▶ _Exercise brief_
Copy out every line of the records where the string "dark" occurs.

(Saved entries)
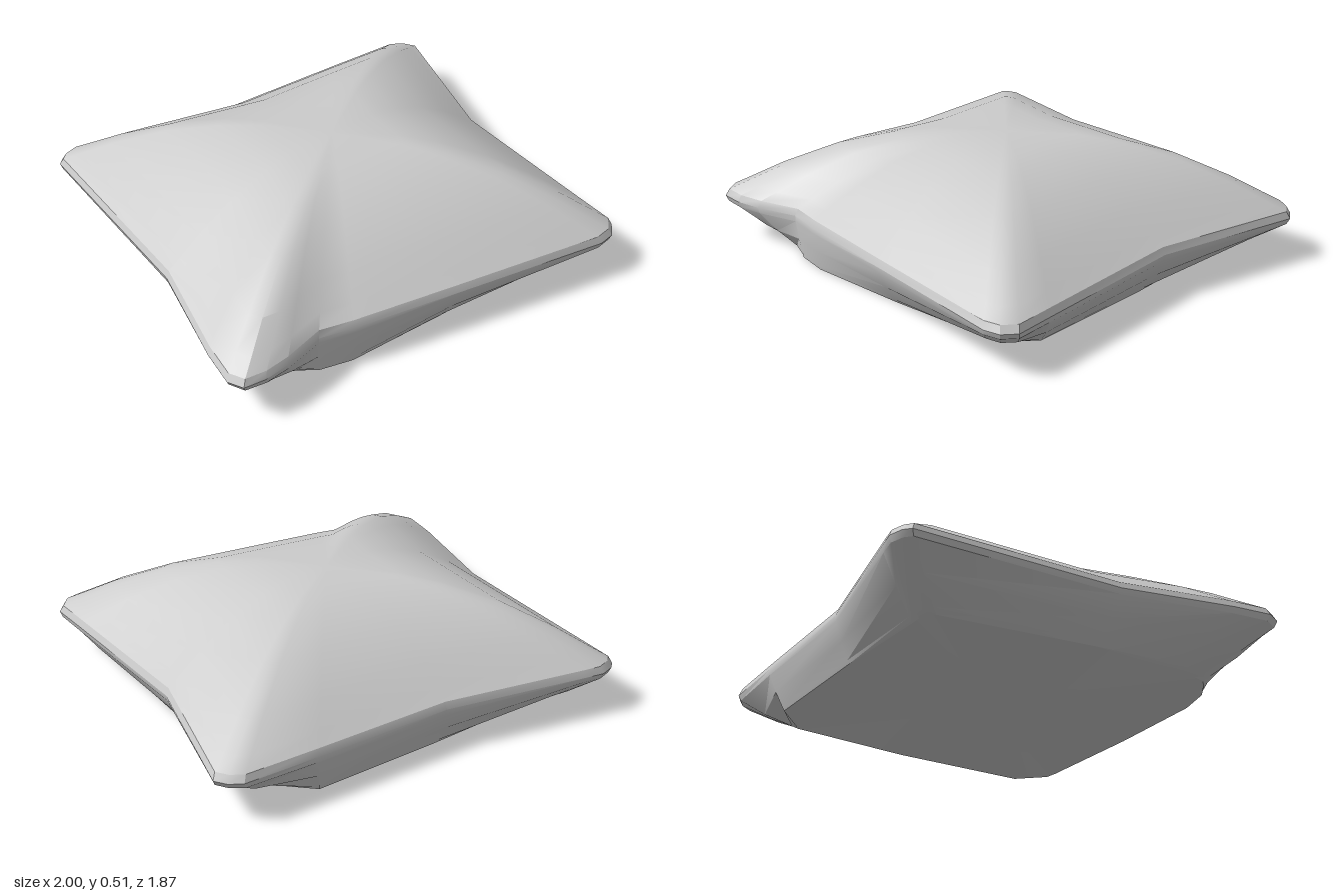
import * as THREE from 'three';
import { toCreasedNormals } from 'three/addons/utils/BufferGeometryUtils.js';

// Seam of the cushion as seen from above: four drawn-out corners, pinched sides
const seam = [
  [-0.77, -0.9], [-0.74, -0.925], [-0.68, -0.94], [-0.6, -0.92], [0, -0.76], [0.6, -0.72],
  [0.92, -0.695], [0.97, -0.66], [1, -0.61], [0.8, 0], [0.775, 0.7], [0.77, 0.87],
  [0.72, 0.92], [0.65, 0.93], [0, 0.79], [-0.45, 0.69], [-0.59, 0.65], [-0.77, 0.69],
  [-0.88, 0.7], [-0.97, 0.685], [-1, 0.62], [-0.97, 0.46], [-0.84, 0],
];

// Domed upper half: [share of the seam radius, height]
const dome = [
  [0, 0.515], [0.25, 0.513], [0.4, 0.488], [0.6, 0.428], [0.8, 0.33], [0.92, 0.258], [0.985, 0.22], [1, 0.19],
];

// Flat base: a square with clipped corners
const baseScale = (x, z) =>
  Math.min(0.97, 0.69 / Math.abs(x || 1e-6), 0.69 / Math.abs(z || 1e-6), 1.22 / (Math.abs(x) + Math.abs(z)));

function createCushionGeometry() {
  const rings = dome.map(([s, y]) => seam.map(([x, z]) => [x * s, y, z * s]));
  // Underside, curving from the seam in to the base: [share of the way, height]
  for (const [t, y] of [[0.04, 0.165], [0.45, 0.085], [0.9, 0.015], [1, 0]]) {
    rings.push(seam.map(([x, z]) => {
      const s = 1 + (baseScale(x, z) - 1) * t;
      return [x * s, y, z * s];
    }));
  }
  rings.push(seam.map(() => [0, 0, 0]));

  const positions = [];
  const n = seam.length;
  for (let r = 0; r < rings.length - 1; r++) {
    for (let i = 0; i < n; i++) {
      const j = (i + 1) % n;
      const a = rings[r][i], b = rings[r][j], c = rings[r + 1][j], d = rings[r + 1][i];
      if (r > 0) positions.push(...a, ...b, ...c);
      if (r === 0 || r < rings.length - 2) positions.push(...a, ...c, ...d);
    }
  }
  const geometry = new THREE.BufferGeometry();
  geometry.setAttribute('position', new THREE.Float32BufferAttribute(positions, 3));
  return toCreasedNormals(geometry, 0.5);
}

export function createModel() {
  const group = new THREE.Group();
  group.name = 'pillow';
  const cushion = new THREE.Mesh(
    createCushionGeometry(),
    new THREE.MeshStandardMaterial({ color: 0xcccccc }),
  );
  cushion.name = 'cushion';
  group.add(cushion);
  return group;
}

==

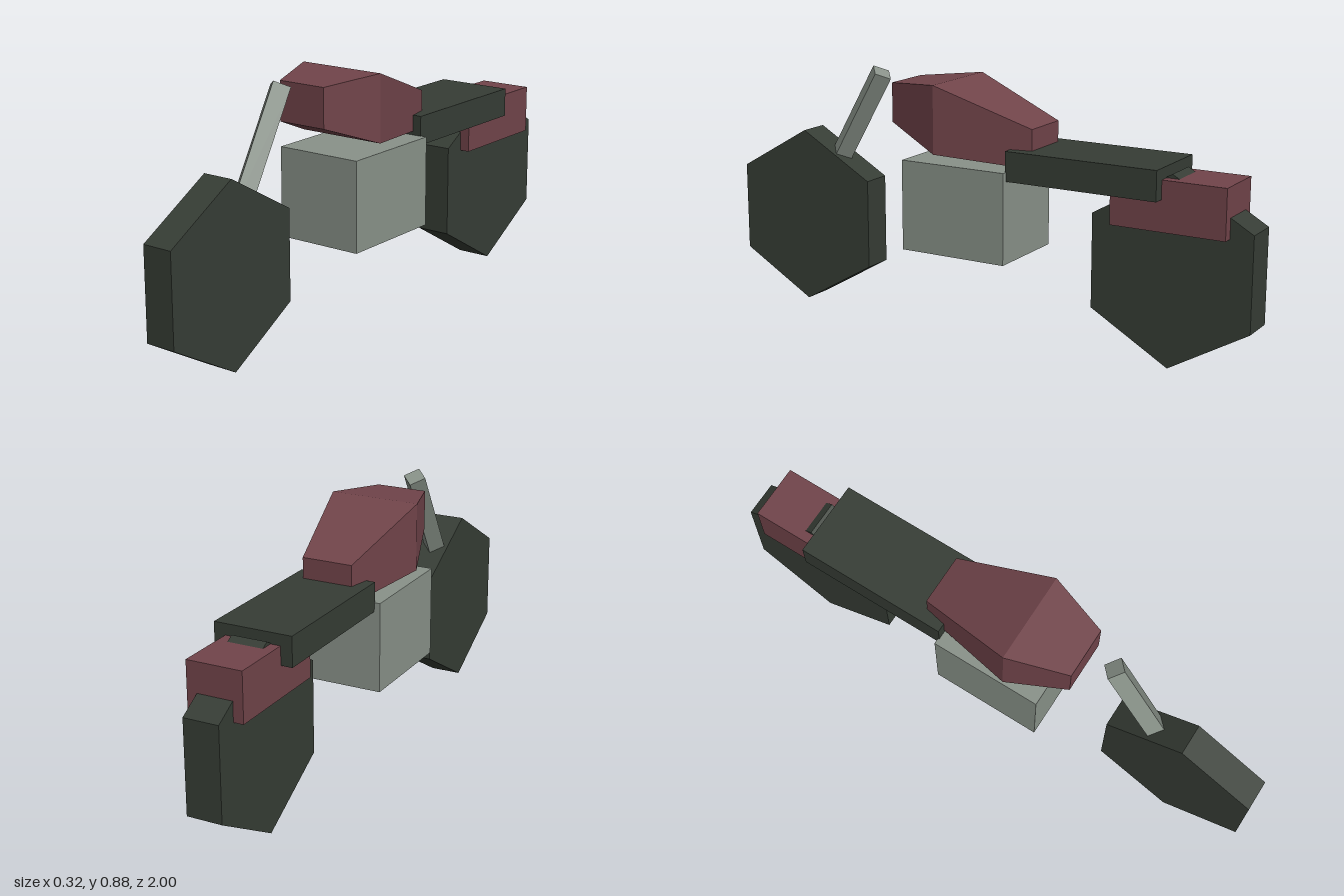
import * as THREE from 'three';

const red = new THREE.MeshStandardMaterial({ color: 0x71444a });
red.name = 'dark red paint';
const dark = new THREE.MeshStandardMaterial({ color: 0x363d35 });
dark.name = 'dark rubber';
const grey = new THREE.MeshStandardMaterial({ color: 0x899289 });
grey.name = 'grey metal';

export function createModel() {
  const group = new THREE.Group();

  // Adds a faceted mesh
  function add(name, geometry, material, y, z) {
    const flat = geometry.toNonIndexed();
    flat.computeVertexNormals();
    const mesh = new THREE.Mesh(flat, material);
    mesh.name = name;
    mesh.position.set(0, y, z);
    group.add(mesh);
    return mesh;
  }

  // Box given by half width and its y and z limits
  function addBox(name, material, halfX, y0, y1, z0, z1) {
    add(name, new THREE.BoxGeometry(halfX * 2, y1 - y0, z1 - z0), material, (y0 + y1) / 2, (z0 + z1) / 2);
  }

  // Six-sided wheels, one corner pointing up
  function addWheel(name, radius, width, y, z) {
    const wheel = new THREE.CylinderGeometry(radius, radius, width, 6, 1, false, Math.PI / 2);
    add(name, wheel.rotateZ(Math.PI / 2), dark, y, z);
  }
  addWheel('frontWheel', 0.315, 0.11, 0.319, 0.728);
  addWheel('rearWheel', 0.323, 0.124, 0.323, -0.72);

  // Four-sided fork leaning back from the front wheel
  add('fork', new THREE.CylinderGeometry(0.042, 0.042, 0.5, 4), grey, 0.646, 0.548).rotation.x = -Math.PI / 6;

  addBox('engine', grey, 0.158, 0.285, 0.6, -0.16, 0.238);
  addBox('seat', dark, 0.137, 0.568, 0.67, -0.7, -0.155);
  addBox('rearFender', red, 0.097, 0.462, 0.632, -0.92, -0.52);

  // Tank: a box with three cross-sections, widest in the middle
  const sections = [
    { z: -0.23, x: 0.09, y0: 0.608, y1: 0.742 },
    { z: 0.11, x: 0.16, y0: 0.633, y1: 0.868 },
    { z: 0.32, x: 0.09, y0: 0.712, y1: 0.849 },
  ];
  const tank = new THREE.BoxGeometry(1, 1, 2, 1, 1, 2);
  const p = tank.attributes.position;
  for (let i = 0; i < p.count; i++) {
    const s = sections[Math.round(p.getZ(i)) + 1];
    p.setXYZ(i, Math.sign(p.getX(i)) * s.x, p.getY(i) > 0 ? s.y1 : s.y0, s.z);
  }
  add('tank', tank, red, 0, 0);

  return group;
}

--

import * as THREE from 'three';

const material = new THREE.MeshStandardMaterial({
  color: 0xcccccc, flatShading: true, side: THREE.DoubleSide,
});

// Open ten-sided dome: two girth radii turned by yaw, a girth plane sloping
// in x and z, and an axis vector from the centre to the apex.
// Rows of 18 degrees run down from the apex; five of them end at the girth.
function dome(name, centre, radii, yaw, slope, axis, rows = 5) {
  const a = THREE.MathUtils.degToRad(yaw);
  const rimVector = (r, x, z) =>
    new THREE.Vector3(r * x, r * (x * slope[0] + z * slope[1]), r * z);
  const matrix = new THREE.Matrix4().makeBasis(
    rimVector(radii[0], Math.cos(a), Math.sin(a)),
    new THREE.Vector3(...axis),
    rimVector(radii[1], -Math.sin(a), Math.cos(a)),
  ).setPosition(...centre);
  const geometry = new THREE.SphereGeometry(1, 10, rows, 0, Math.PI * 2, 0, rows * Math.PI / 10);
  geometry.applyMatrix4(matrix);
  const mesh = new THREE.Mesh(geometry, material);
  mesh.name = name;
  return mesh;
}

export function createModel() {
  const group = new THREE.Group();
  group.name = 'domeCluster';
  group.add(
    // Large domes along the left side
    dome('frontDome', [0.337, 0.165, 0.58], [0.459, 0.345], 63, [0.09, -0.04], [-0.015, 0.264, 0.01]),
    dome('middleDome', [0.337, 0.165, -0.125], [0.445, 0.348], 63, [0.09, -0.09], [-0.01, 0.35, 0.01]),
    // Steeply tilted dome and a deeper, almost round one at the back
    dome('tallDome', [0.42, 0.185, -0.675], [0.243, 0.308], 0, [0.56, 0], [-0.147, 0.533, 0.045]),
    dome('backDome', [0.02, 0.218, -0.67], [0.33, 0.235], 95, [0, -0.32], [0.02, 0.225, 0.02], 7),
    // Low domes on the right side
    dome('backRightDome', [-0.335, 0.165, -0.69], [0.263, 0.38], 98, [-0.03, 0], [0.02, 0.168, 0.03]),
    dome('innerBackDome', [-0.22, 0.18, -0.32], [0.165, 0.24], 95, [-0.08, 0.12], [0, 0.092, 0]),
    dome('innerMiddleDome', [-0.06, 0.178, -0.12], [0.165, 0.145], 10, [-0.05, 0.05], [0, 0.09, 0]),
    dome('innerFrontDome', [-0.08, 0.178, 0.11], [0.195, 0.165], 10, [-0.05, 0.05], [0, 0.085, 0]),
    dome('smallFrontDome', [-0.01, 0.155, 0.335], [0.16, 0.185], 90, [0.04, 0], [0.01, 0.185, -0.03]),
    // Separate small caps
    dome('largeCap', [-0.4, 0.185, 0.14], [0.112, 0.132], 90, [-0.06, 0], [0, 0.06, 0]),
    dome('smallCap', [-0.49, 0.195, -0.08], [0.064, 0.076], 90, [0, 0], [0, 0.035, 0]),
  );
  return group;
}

▶ _Response_
red.name = 'dark red paint';
const dark = new THREE.MeshStandardMaterial({ color: 0x363d35 });
dark.name = 'dark rubber';
    add(name, wheel.rotateZ(Math.PI / 2), dark, y, z);
  addBox('seat', dark, 0.137, 0.568, 0.67, -0.7, -0.155);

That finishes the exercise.